PhD studentships available in Cardif Univ. in cell-cell interactions – Deadline 06.12.2021

The role of cell competition in the elimination of aberrantly specified cells

Supervisory team:
Main supervisor: Dr Fisun Hamaratoglu (Cardiff University)
Second supervisor: Prof Eugenia Piddini (University of Bristol)
Prof Helen White-Cooper (Cardiff University)
Host institution: Cardiff University

Project description:
Cells in an organ take life and death decisions based on the input they receive from their immediate neighbours. For example, some cancer cells cause their healthy neighbours to commit suicide.
Indeed, cells with higher levels of the oncogene Myc slowly expand and occupy larger territories at the expense of normal cells. This phenomenon, known as cell competition, was first discovered in Drosophila and is conserved in mammals. Conversely, other precancerous cells, such as scrib mutants, are recognized and eliminated by neighboring wild-type cells, suppressing carcinogenesis via another form of cell competition. Altogether, cell competition can be defined as a range of cell interactions that enable cells within tissues to compete for space and survival cues.
During competition, the less fit cells are eliminated from the tissue and referred to as “losers”, whereas the remaining cells are called
“winners”. Research in the last two decades identified several
molecular players in the process, but which mechanisms are
common to all forms of cell competition remain unclear.
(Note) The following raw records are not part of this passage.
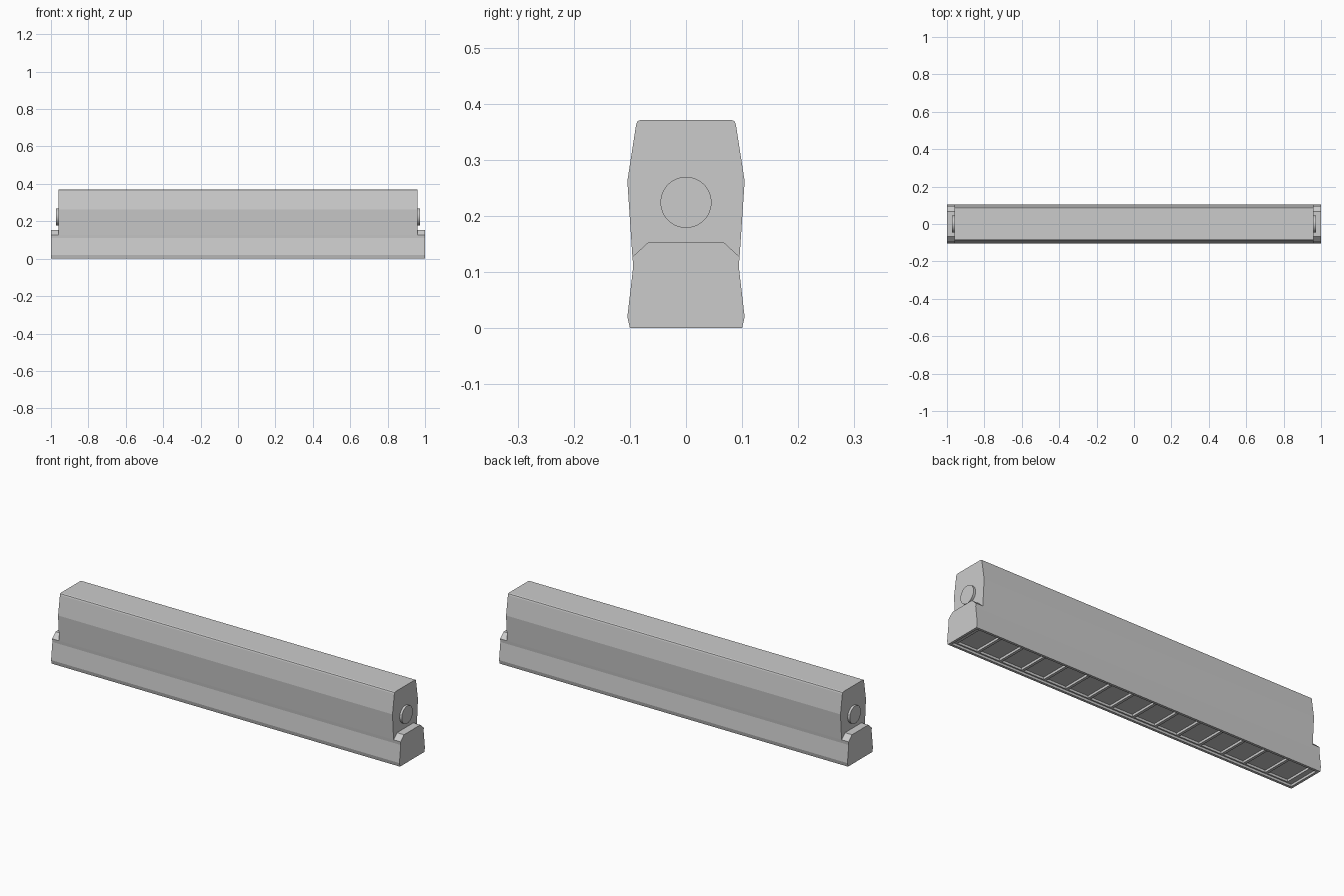
import bpy, bmesh, math
from mathutils import Matrix, Vector

if "Cube" in bpy.data.objects:
    bpy.data.objects.remove(bpy.data.objects["Cube"])


def finish(bm, name):
    bmesh.ops.recalc_face_normals(bm, faces=bm.faces)
    me = bpy.data.meshes.new(name)
    bm.to_mesh(me)
    bm.free()
    ob = bpy.data.objects.new(name, me)
    bpy.context.collection.objects.link(ob)
    return ob


def prism(half_profile, half_len):
    """Mirror a (y, z) half profile and sweep it along x."""
    pts = half_profile + [(-y, z) for y, z in reversed(half_profile)]
    bm = bmesh.new()
    face = bm.faces.new([bm.verts.new((-half_len, y, z)) for y, z in pts])
    ext = bmesh.ops.extrude_face_region(bm, geom=[face])
    moved = [v for v in ext["geom"] if isinstance(v, bmesh.types.BMVert)]
    bmesh.ops.translate(bm, verts=moved, vec=(2 * half_len, 0, 0))
    bmesh.ops.recalc_face_normals(bm, faces=bm.faces)
    return bm


def recess(bm, faces, margin, depth):
    """Inset each face, then push it up into the body with vertical walls."""
    bmesh.ops.inset_individual(bm, faces=faces, thickness=margin)
    for f in faces:
        ext = bmesh.ops.extrude_discrete_faces(bm, faces=[f])["faces"]
        bmesh.ops.translate(bm, verts=ext[0].verts, vec=(0, 0, depth))
        yield ext[0]


# Upper housing
finish(prism([(0.0955, 0.127), (0.1045, 0.262), (0.089, 0.362),
              (0.0865, 0.3685), (0.081, 0.371)], 0.96), "upper_housing")

# Longer base with a stepped, divided recess underneath
bm = prism([(0.10, 0), (0.1045, 0.02), (0.094, 0.11),
            (0.0955, 0.127), (0.067, 0.153)], 1.0)
bottom = min(bm.faces, key=lambda f: f.calc_center_median().z)
tray = list(recess(bm, [bottom], 0.018, 0.012))[0]
tray_z = tray.calc_center_median().z
cells, half = 15, 0.967
for i in range(cells + 1):
    x = -half + 2 * half * i / cells
    flat = [f for f in bm.faces if abs(f.normal.z) > 0.99
            and abs(f.calc_center_median().z - tray_z) < 1e-4]
    geom = flat + list({e for f in flat for e in f.edges})
    bmesh.ops.bisect_plane(bm, geom=geom, plane_co=(x, 0, 0), plane_no=(1, 0, 0))
    bm.normal_update()
flat = [f for f in bm.faces if abs(f.calc_center_median().z - tray_z) < 1e-4
        and abs(f.normal.z) > 0.99 and f.calc_area() > 0.01]
list(recess(bm, flat, 0.010, 0.012))
finish(bm, "base")

# Round end buttons
for side, label in ((-1, "left"), (1, "right")):
    bm = bmesh.new()
    bmesh.ops.create_cone(bm, cap_ends=True, segments=48, radius1=0.0455,
                          radius2=0.0455, depth=0.03,
                          matrix=Matrix.Translation((side * 0.957, 0, 0.224))
                          @ Matrix.Rotation(math.pi / 2, 4, 'Y'))
    ob = finish(bm, label + "_end_button")
    bpy.context.view_layer.objects.active = ob
    ob.select_set(True)
    bpy.ops.object.shade_smooth_by_angle(angle=math.radians(35))
    ob.select_set(False)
Likewise, aberrantly specified cells, cells of wrong identity in the wrong place, are eliminated from tissues during development, ensuring functional adult organs. Whether this is a form of cell competition is unknown and is the subject of this studentship. In the Hamaratoglu Lab, we have been developing quantitative assays and identified several players with roles in the elimination of aberrantly specified cells. Our unpublished results highlight a role for JNK signalling in the elimination of aberrantly specified cells; JNK was shown to be activated during cell competition as well. There are also differences between the two processes. In cell competition, the genetic identity of the cell determines winner or loser status. For example, Myc expressing cells would always be winners in competition with wild-type cells. However, the identity of the majority determines the winners during elimination of aberrantly specified cells.
The Piddini Lab has world-renowned expertise in cell competition, and is currently investigating the links between metabolism and cell competition. Together, we will determine the commonalities between cell competition and the elimination of mis-specified cells, we will test molecular players identified in cell competition for roles in the other process and vice versa.
You will join a dynamic and international research group and will be trained in the use of genomics, genetics, and microscopy techniques to investigate cell-cell interactions. You will also become a part of the interactive Cardiff and Southwest Drosophila communities.

Application website: